→ Data for this exercise:

* * * * * * * * *

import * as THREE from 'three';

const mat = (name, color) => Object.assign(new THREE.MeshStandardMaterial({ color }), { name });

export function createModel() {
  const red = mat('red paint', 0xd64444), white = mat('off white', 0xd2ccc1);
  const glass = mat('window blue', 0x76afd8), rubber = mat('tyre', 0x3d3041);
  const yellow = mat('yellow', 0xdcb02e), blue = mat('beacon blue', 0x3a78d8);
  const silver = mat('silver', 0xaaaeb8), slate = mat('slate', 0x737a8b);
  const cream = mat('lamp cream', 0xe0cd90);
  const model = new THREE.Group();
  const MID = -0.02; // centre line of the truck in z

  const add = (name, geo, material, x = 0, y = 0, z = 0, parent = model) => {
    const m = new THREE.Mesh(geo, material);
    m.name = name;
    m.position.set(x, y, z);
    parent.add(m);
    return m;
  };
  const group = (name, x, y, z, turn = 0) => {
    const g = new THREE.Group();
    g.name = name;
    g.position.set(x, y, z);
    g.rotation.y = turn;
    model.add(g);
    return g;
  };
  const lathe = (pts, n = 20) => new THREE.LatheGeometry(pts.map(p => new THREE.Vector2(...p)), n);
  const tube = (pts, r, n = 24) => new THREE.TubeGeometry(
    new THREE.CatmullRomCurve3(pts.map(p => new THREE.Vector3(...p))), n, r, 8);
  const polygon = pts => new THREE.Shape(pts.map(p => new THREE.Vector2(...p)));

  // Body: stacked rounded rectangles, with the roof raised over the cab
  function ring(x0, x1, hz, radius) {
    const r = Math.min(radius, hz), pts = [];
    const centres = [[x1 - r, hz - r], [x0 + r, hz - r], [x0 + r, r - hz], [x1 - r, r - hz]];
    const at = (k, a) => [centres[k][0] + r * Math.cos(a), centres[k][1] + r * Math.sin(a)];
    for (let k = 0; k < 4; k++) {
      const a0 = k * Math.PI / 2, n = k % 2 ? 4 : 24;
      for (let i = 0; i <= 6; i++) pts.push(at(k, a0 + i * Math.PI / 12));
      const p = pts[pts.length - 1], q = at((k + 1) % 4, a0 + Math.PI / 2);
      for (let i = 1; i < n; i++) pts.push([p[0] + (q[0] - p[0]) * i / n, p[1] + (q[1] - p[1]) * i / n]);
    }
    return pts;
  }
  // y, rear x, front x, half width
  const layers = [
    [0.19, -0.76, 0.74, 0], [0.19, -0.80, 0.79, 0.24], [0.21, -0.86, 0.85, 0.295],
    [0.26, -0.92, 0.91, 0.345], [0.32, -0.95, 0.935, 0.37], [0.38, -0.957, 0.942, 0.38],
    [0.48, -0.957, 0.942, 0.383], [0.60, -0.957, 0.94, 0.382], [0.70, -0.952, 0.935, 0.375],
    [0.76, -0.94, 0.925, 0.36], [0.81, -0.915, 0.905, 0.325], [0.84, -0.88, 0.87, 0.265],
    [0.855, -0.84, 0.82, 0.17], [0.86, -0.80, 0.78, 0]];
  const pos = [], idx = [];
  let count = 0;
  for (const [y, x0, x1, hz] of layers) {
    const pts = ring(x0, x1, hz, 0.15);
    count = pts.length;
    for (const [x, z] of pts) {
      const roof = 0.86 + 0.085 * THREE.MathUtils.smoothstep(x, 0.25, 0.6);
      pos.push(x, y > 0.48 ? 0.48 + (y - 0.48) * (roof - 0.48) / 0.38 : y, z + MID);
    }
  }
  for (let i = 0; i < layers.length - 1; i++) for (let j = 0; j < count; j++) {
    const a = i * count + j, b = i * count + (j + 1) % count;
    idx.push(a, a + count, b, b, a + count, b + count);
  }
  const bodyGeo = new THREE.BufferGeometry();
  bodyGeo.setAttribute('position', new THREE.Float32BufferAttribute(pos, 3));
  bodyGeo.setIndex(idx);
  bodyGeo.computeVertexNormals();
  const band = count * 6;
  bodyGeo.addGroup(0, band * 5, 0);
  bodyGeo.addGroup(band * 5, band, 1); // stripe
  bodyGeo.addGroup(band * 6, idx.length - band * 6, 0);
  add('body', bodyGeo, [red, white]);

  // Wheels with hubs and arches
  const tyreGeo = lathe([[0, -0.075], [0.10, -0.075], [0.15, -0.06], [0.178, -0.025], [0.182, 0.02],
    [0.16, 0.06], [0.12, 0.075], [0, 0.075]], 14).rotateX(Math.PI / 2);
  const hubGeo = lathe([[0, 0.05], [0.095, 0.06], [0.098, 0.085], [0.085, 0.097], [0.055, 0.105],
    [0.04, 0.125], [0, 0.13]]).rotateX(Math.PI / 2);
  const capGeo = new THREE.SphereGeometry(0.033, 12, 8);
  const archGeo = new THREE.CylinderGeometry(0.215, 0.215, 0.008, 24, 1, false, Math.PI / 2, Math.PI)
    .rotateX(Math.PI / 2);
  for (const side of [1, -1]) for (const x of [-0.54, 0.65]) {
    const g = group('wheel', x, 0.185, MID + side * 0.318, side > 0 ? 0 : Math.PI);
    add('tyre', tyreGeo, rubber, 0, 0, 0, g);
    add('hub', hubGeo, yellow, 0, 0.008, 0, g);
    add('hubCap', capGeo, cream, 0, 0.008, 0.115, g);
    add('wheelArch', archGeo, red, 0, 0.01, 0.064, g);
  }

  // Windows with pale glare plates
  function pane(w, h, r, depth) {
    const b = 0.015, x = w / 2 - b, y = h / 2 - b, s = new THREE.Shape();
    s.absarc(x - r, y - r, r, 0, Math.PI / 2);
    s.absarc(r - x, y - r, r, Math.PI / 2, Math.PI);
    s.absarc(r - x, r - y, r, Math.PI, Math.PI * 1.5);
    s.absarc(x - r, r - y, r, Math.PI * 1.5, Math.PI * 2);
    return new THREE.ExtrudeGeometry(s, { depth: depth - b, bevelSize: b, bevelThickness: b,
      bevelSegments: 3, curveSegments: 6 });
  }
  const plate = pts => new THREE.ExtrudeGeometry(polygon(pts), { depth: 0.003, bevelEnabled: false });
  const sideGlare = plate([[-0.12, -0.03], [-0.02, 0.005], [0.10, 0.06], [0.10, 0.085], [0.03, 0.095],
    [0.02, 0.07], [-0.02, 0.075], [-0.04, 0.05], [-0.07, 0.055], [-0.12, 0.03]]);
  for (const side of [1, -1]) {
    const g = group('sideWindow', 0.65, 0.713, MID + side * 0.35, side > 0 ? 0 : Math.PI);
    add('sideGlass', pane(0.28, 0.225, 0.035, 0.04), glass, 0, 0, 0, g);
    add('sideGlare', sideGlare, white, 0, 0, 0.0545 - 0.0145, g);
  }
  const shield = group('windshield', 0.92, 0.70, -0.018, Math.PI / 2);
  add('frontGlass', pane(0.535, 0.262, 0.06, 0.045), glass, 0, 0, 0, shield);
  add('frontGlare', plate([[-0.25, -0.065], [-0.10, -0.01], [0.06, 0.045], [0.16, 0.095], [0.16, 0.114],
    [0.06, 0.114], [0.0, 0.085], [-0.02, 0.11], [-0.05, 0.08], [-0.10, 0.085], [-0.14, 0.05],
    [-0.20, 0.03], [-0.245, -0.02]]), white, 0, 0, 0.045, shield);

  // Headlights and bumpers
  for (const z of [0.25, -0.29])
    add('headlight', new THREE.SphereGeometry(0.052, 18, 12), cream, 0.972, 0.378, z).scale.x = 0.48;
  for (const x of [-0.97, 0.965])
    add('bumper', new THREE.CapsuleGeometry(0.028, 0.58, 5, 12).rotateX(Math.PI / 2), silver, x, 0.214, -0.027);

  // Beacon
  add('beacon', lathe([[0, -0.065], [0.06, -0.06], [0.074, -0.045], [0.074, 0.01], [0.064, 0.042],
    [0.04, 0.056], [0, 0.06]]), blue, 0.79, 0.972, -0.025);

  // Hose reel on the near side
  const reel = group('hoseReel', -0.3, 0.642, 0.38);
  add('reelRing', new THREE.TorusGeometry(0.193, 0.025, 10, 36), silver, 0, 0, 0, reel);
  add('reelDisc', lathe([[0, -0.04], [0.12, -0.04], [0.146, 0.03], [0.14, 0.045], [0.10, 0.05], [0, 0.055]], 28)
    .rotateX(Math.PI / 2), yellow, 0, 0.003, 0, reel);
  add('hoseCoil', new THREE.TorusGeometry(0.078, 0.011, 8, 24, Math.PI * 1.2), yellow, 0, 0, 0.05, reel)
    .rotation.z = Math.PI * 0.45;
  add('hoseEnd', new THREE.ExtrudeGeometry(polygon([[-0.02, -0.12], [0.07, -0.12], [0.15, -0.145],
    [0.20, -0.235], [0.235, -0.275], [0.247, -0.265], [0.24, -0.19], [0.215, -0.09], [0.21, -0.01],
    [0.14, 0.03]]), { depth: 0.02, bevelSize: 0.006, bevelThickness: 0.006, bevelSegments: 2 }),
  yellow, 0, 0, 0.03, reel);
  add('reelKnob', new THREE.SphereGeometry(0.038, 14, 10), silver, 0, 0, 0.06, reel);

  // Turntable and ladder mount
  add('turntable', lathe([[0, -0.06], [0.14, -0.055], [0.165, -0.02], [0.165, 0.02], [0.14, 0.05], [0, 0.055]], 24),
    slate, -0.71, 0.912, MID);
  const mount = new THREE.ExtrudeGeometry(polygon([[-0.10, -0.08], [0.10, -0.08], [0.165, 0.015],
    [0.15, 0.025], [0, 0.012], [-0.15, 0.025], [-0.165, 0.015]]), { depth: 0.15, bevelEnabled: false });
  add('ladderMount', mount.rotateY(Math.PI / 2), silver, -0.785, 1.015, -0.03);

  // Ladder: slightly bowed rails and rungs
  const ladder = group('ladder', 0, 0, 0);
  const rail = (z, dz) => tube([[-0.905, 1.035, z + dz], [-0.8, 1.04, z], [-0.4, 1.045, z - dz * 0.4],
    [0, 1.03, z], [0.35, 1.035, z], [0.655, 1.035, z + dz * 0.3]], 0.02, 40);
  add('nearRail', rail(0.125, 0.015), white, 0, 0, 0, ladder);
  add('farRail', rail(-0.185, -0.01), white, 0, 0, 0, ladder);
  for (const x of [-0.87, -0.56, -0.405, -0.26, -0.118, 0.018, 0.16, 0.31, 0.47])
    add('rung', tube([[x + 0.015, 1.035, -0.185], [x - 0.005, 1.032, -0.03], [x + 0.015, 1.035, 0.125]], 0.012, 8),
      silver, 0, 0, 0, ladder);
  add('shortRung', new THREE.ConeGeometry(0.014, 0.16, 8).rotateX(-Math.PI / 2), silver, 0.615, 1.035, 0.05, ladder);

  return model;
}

* * * * * * * * *

→ The task: Output the material above exactly, but only from the line that carries "for (const [y, x0, x1, hz]" through the line that carries "const capGeo = new".

→ Result for this exercise:
  for (const [y, x0, x1, hz] of layers) {
    const pts = ring(x0, x1, hz, 0.15);
    count = pts.length;
    for (const [x, z] of pts) {
      const roof = 0.86 + 0.085 * THREE.MathUtils.smoothstep(x, 0.25, 0.6);
      pos.push(x, y > 0.48 ? 0.48 + (y - 0.48) * (roof - 0.48) / 0.38 : y, z + MID);
    }
  }
  for (let i = 0; i < layers.length - 1; i++) for (let j = 0; j < count; j++) {
    const a = i * count + j, b = i * count + (j + 1) % count;
    idx.push(a, a + count, b, b, a + count, b + count);
  }
  const bodyGeo = new THREE.BufferGeometry();
  bodyGeo.setAttribute('position', new THREE.Float32BufferAttribute(pos, 3));
  bodyGeo.setIndex(idx);
  bodyGeo.computeVertexNormals();
  const band = count * 6;
  bodyGeo.addGroup(0, band * 5, 0);
  bodyGeo.addGroup(band * 5, band, 1); // stripe
  bodyGeo.addGroup(band * 6, idx.length - band * 6, 0);
  add('body', bodyGeo, [red, white]);

  // Wheels with hubs and arches
  const tyreGeo = lathe([[0, -0.075], [0.10, -0.075], [0.15, -0.06], [0.178, -0.025], [0.182, 0.02],
    [0.16, 0.06], [0.12, 0.075], [0, 0.075]], 14).rotateX(Math.PI / 2);
  const hubGeo = lathe([[0, 0.05], [0.095, 0.06], [0.098, 0.085], [0.085, 0.097], [0.055, 0.105],
    [0.04, 0.125], [0, 0.13]]).rotateX(Math.PI / 2);
  const capGeo = new THREE.SphereGeometry(0.033, 12, 8);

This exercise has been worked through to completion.